Now, after over a decade of roof-raising in the pubs and clubs of London and the south-west, they've got around to making their debut CD. Its repertoire straddles the maritimes, with the emphasis on entertainment, on a selection of well-bedded-in and mostly well-known traditional nautical songs and shanties. Interestingly though, for a group described by Andy as a "sea-shanty band", the most successful tracks to my mind are not the intentionally rousing "bread-and-butter" shanties but those in which the musicians' experimental spirit comes to the fore. For instance, there's an expansive, extended (seven-minute) nu-folk-style treatment of epic ballad Rounding The Horn (aka Gallant Frigate Amphitrite) that would do Owl Service proud, and album closer Martin Said To His Man is given a decidedly mournful minor-mode twist in the setting that proves intensely refreshing in a curious sort of way.
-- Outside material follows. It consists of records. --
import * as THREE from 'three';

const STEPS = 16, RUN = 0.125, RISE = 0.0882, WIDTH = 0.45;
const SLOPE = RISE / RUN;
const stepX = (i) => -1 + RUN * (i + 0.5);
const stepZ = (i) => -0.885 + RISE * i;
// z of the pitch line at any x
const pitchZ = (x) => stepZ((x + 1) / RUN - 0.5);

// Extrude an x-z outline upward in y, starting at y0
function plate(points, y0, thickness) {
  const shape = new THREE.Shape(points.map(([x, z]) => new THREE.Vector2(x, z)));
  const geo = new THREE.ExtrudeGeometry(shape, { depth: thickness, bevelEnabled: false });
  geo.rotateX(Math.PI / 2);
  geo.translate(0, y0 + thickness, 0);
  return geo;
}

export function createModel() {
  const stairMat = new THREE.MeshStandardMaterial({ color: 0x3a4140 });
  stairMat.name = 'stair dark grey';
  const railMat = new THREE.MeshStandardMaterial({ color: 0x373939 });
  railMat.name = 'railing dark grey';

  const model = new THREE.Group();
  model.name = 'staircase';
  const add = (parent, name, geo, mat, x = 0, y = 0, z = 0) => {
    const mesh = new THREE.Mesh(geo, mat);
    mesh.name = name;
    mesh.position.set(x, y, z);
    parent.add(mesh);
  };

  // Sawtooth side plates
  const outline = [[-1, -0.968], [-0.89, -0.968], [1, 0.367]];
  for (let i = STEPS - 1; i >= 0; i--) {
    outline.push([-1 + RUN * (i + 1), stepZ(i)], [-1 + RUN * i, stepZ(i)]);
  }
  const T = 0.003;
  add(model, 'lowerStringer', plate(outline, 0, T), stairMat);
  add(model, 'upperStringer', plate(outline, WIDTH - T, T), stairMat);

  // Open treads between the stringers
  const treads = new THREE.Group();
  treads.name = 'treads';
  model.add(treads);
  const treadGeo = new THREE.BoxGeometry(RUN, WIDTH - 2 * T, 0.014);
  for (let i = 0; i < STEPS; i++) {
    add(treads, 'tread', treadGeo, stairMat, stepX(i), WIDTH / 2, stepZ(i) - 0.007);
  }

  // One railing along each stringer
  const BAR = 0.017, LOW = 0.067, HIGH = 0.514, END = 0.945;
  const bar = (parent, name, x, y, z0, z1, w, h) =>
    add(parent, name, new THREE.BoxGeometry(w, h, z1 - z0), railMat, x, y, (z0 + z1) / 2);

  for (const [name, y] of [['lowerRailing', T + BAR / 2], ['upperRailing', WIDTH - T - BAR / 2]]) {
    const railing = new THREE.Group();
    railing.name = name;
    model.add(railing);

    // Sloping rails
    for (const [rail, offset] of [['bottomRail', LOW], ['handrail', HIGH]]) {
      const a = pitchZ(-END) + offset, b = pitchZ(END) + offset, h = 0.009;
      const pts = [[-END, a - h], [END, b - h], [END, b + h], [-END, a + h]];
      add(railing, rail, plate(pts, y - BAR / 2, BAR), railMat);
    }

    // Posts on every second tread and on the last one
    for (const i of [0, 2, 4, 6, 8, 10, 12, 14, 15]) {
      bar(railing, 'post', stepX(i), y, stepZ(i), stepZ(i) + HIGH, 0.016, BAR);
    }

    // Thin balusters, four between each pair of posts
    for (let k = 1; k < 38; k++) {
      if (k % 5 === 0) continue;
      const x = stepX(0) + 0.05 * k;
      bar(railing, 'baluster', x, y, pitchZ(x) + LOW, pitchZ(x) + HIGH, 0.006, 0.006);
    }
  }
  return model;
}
The disc's deliberate instrumental interlude (a medley starting with The Random Jig) is superbly niftily dispatched, and indicative of the accomplished and animated standard of the playing (the coda to All For Me Grog is similarly sprightly). In fact, a trifle unusually for an outfit that specialises in performing sea shanties and maritime fare in general, there's a fair amount of instrumentation backing the lively vocals: the settings are often quite prominently guitar-driven, with electric bass support, while more interesting foreground and background colourings are provided by harmonium, hurdy gurdy, melodeon and hammered dulcimer with occasional appearances by mandolin, flute, percussion and electric guitar. There's certainly a spirit of adventure in the group's instrumental arrangements, even though (as in the middle stages of the CD) the insistent guitar rhythm can get a bit monotonous after a while, there's better contrast towards its close.
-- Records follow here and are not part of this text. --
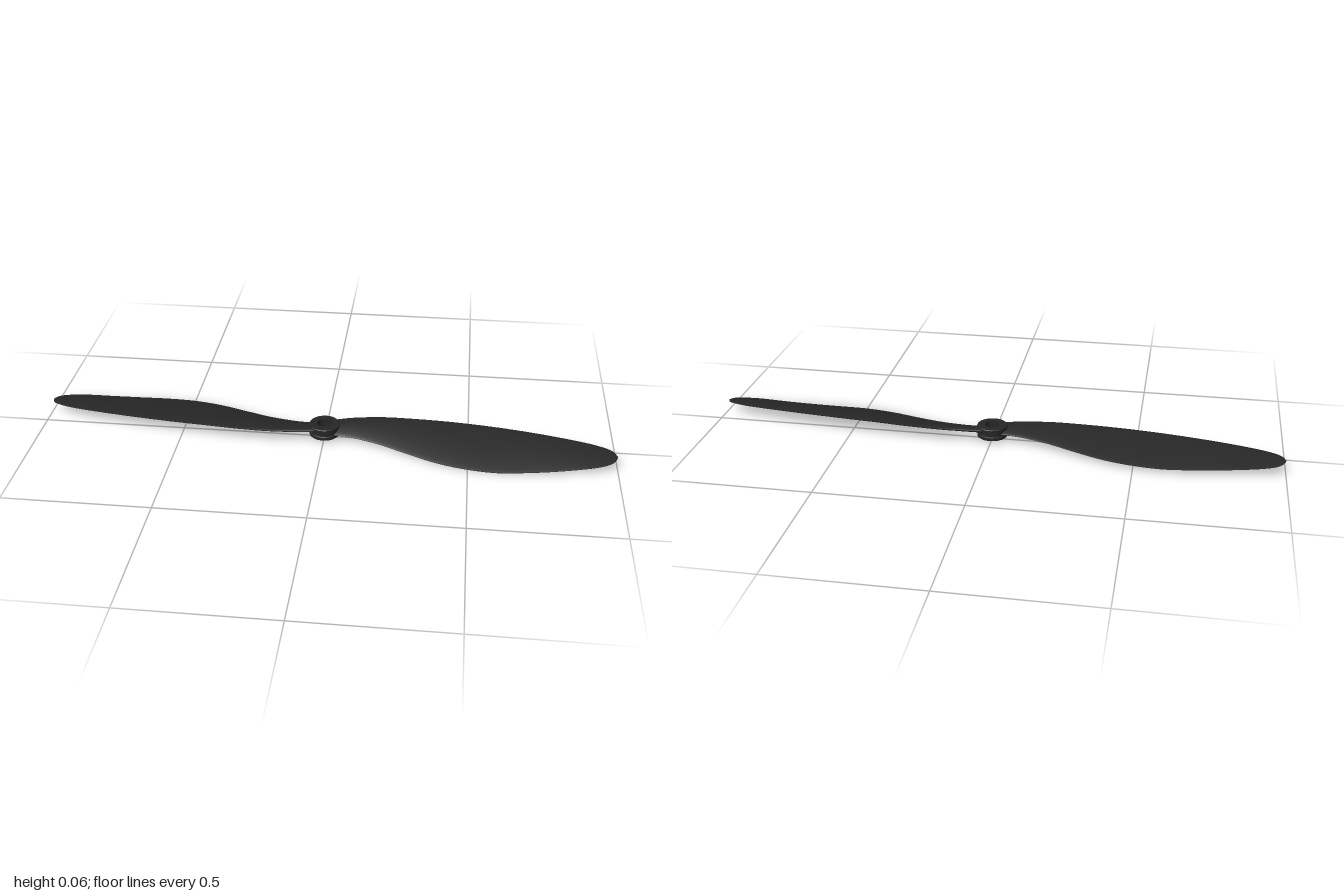
import * as THREE from 'three';
import { toCreasedNormals } from 'three/addons/utils/BufferGeometryUtils.js';

// Blade stations: x, leading edge z and y, trailing edge z and y, half thickness
const STATIONS = [
  [0.03, -0.042, 0.046, 0.034, 0.030, 0.010],
  [0.10, -0.056, 0.051, 0.040, 0.027, 0.009],
  [0.20, -0.065, 0.055, 0.066, 0.021, 0.008],
  [0.30, -0.063, 0.057, 0.106, 0.014, 0.0075],
  [0.40, -0.056, 0.059, 0.144, 0.009, 0.007],
  [0.50, -0.047, 0.059, 0.166, 0.006, 0.007],
  [0.60, -0.035, 0.058, 0.173, 0.004, 0.0065],
  [0.70, -0.020, 0.056, 0.167, 0.008, 0.006],
  [0.80, -0.002, 0.053, 0.158, 0.015, 0.0055],
  [0.90, 0.020, 0.049, 0.146, 0.025, 0.0045],
  [0.96, 0.041, 0.046, 0.130, 0.031, 0.0035],
  [0.988, 0.060, 0.043, 0.111, 0.036, 0.003],
  [1.00, 0.085, 0.040, 0.086, 0.040, 0.0008],
];

// Lofts rounded, slightly cambered sections along x; pitch scales the tilt
function bladeGeometry(pitch, midY) {
  const curve = (f) => new THREE.CatmullRomCurve3(STATIONS.map(f), false, 'catmullrom');
  const height = (y) => midY + (y - 0.034) * pitch;
  const lead = curve((s) => new THREE.Vector3(s[0], height(s[2]), s[1]));
  const trail = curve((s) => new THREE.Vector3(s[0], height(s[4]), s[3]));
  const half = curve((s) => new THREE.Vector3(s[0], s[5], 0));
  const rows = 96, cols = 28;
  const positions = [], index = [];
  for (let i = 0; i <= rows; i++) {
    const t = i / rows;
    const a = lead.getPoint(t), b = trail.getPoint(t), h = half.getPoint(t).y;
    const chord = b.z - a.z;
    for (let j = 0; j < cols; j++) {
      const angle = (j / cols) * Math.PI * 2;
      const u = 0.5 - 0.5 * Math.cos(angle);
      const p = a.clone().lerp(b, u);
      p.y += h * Math.sin(angle) * (1.15 - 0.6 * u) + 0.08 * chord * u * (1 - u);
      positions.push(p.x, p.y, p.z);
      if (i < rows) {
        const k = (j + 1) % cols, r = i * cols, n = r + cols;
        index.push(r + j, r + k, n + j, r + k, n + k, n + j);
      }
    }
  }
  const geometry = new THREE.BufferGeometry();
  geometry.setAttribute('position', new THREE.Float32BufferAttribute(positions, 3));
  geometry.setIndex(index);
  geometry.computeVertexNormals();
  return geometry;
}

export function createModel() {
  const group = new THREE.Group();
  group.name = 'propeller';
  const black = new THREE.MeshStandardMaterial({ color: 0x272727 });
  black.name = 'black plastic';

  const add = (name, geometry) => {
    const mesh = new THREE.Mesh(geometry, black);
    mesh.name = name;
    group.add(mesh);
    return mesh;
  };

  // Two blades, the second turned half way round and pitched less steeply
  add('leftBlade', bladeGeometry(1, 0.034));
  add('rightBlade', bladeGeometry(0.62, 0.038)).rotation.y = Math.PI;

  // Ring hub with a shaft hole and a slight waist
  const profile = [
    [0.026, 0.016], [0.051, 0.016], [0.053, 0.018], [0.053, 0.028], [0.050, 0.030],
    [0.050, 0.044], [0.053, 0.046], [0.053, 0.055], [0.051, 0.057], [0.026, 0.057], [0.026, 0.016],
  ].map(([x, y]) => new THREE.Vector2(x, y));
  add('hub', toCreasedNormals(new THREE.LatheGeometry(profile, 48), 0.6));

  return group;
}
It may come as a bit of a surprise to maritime music aficionados (who tend to be accustomed to lusty-voiced, unaccompanied shanty crews) that the opening number, Boney Was A Warrior, is the only track performed a cappella - especially surprising in view of the fact that all seven group members are credited with vocals. However, this last point does at least give Admirals Hard a healthy degree of variety and flexibility when it comes to swopping leads and taking verses or call-and-response refrains in turn-and-turn-about fashion, and the group makes good use of the vocal abilities and qualities of the individual singers. Interestingly too, they include a female singer (Sarah Measures) in their complement.
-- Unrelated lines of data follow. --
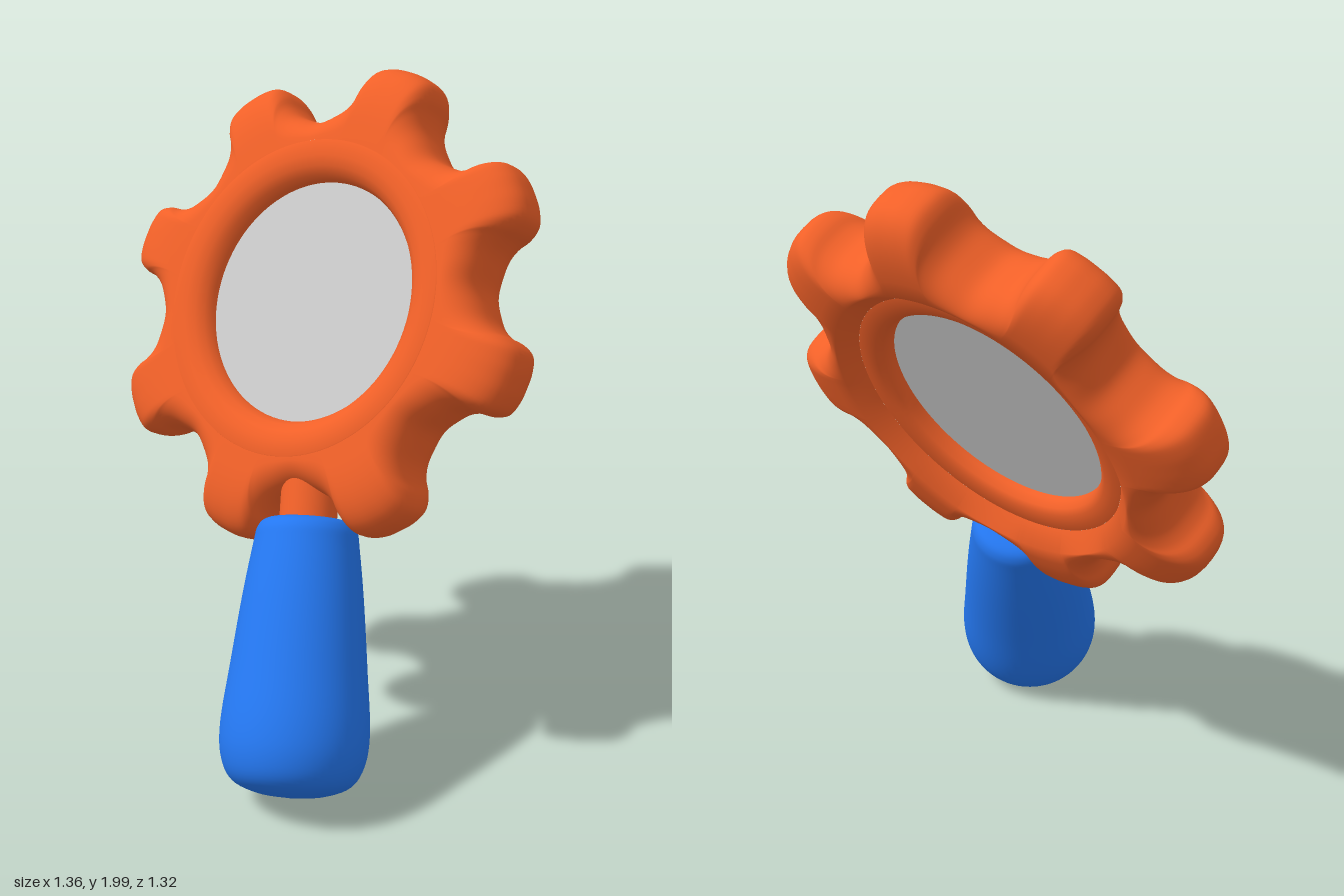
import * as THREE from 'three';

const CENTRE = new THREE.Vector3(0, 1.318, -0.192);
const HALF = 0.136; // half thickness of the gear rim
const INNER = 0.478; // radius where the rim meets the lens ring

const orange = new THREE.MeshStandardMaterial({ color: 0xf06028 });
const blue = new THREE.MeshStandardMaterial({ color: 0x2477f0 });
const grey = new THREE.MeshStandardMaterial({ color: 0xcccccc });

// Closed outline of the eight-toothed rim, a valley pointing straight down
function rimOutline() {
  // Half a tooth as [distance along the tooth, distance to its side]
  const half = [[0.735, 0.045], [0.718, 0.09], [0.68, 0.11], [0.635, 0.115], [0.592, 0.132], [0.555, 0.165]];
  const tooth = [
    ...half.map(([r, s]) => [r, -s]).reverse(),
    [0.738, 0],
    ...half,
    [0.518, 0.2145],
  ];
  const points = [];
  for (let k = 0; k < 8; k++) {
    const angle = (k + 0.5) * Math.PI / 4;
    const cos = Math.cos(angle), sin = Math.sin(angle);
    for (const [r, s] of tooth) {
      points.push(new THREE.Vector3(r * cos - s * sin, r * sin + s * cos, 0));
    }
  }
  return new THREE.CatmullRomCurve3(points, true);
}

// Soft gear: a rounded cross-section swept along the outline
function gearGeometry() {
  const around = 480, across = 28, cols = across + 2, inset = 0.05;
  const outline = rimOutline();
  outline.arcLengthDivisions = 2000;
  const positions = [], index = [];
  const power = (v, e) => Math.sign(v) * Math.abs(v) ** (2 / e);
  for (let i = 0; i < around; i++) {
    const p = outline.getPointAt(i / around);
    const t = outline.getTangentAt(i / around);
    const angle = Math.atan2(p.y, p.x);
    for (let j = 0; j < cols; j++) {
      const phi = Math.PI * (0.5 - j / across);
      const c = Math.max(0, Math.cos(phi));
      const k = power(c, 3.4);
      const bevel = inset * (1 - power(c, 2.4));
      let r = phi > 0 ? INNER : 0.492;
      let x = THREE.MathUtils.lerp(r * Math.cos(angle), p.x - t.y * bevel, k);
      let y = THREE.MathUtils.lerp(r * Math.sin(angle), p.y + t.x * bevel, k);
      let z = HALF * power(Math.sin(phi), 2.8);
      if (j > across) { // slope into the back recess
        r = 0.445;
        x = r * Math.cos(angle);
        y = r * Math.sin(angle);
        z = -0.085;
      }
      positions.push(x, y, z);
      if (j < cols - 1) {
        const a = i * cols + j, b = ((i + 1) % around) * cols + j;
        index.push(a, a + 1, b, a + 1, b + 1, b);
      }
    }
  }
  const geometry = new THREE.BufferGeometry();
  geometry.setAttribute('position', new THREE.Float32BufferAttribute(positions, 3));
  geometry.setIndex(index);
  geometry.computeVertexNormals();
  return geometry;
}

const toVectors = (points) => points.map(([r, y]) => new THREE.Vector2(r, y));

function smoothLathe(points) {
  const profile = new THREE.SplineCurve(toVectors(points)).getPoints(60);
  profile.forEach((p) => { p.x = Math.max(0, p.x); });
  return new THREE.LatheGeometry(profile, 64);
}

export function createModel() {
  const group = new THREE.Group();
  group.name = 'magnifier';
  const tool = new THREE.Group();
  tool.name = 'tiltedTool';
  group.add(tool);

  const add = (name, geometry, material, y = 0, z = 0) => {
    const mesh = new THREE.Mesh(geometry, material);
    mesh.name = name;
    mesh.position.set(0, y, z);
    tool.add(mesh);
  };

  add('gearRim', gearGeometry(), orange);

  // Ring that holds the lens: flat lip in front, shallow step behind
  const ring = new THREE.LatheGeometry(toVectors([
    [0.482, 0.125], [0.477, 0.139], [0.43, 0.137], [0.4, 0.127], [0.378, 0.108], [0.366, 0.085],
    [0.362, 0.06], [0.362, -0.045], [0.372, -0.07], [0.39, -0.082], [0.42, -0.087], [0.445, -0.085],
  ]), 96);
  add('lensRing', ring.rotateX(Math.PI / 2), orange);

  // Lens disc
  const lens = new THREE.CylinderGeometry(0.367, 0.367, 0.1, 72);
  add('lens', lens.rotateX(Math.PI / 2), grey, 0, 0.02);

  // Neck between rim and handle
  add('neck', new THREE.CylinderGeometry(0.085, 0.085, 0.28, 40), orange, -0.6, 0.02);

  // Handle: flares towards a rounded end
  add('handle', smoothLathe([
    [0, -1.455], [0.09, -1.447], [0.17, -1.415], [0.208, -1.35], [0.217, -1.25],
    [0.2, -1.08], [0.178, -0.88], [0.157, -0.73], [0.146, -0.675], [0.118, -0.65],
    [0.06, -0.645], [0, -0.645],
  ]), blue, 0, 0.02);

  // Lean the whole tool back and to one side
  const normal = new THREE.Vector3(-0.355, 0.428, 0.831).normalize();
  const up = new THREE.Vector3(-0.077, 0.865, -0.5);
  up.addScaledVector(normal, -up.dot(normal)).normalize();
  const side = new THREE.Vector3().crossVectors(up, normal);
  tool.quaternion.setFromRotationMatrix(new THREE.Matrix4().makeBasis(side, up, normal));
  tool.position.copy(CENTRE);
  return group;
}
Fittingly, this CD was recorded pretty much live, and the sheer spirit of the ensemble certainly comes across in the infectious good humour of the performances. Mostly it sounds just like a bunch of mates having a good time and carrying the audience along with them. OK, so there's also a nagging suspicion at times that the crew are enjoying themselves a little too much, playing to the gallery for comic effect (Blow The Man Down) or indulging in overly "dramatic" rallentandi (Hullabaloo Belay), all of which may be suitably fun live but can pall on CD when on replay. Also, some of the vocal work errs on the side of traditionally-mummerset-jolly (raised on a diet of the Yetties), as on The Eddystone Light and The Broadside Man. And I guess the Whip Jamboree/Let The Bulgine Run combo overstays its welcome a touch.

Final judgement? Well although with Admirals Hard one never quite feels the force of seven strong voices all singing together, even on the most raucous choruses, this group's blend and sound is (all things considered) both believable and valid as an accessible and at times stimulating alternative to the full-on bluster of a full-strength, full-time shanty-crew. And taking on board the group members' considerable instrumental chops, Admirals Hard certainly have plenty going for them - especially when they get down to refining their repertoire and taking some more chances.

David Kidman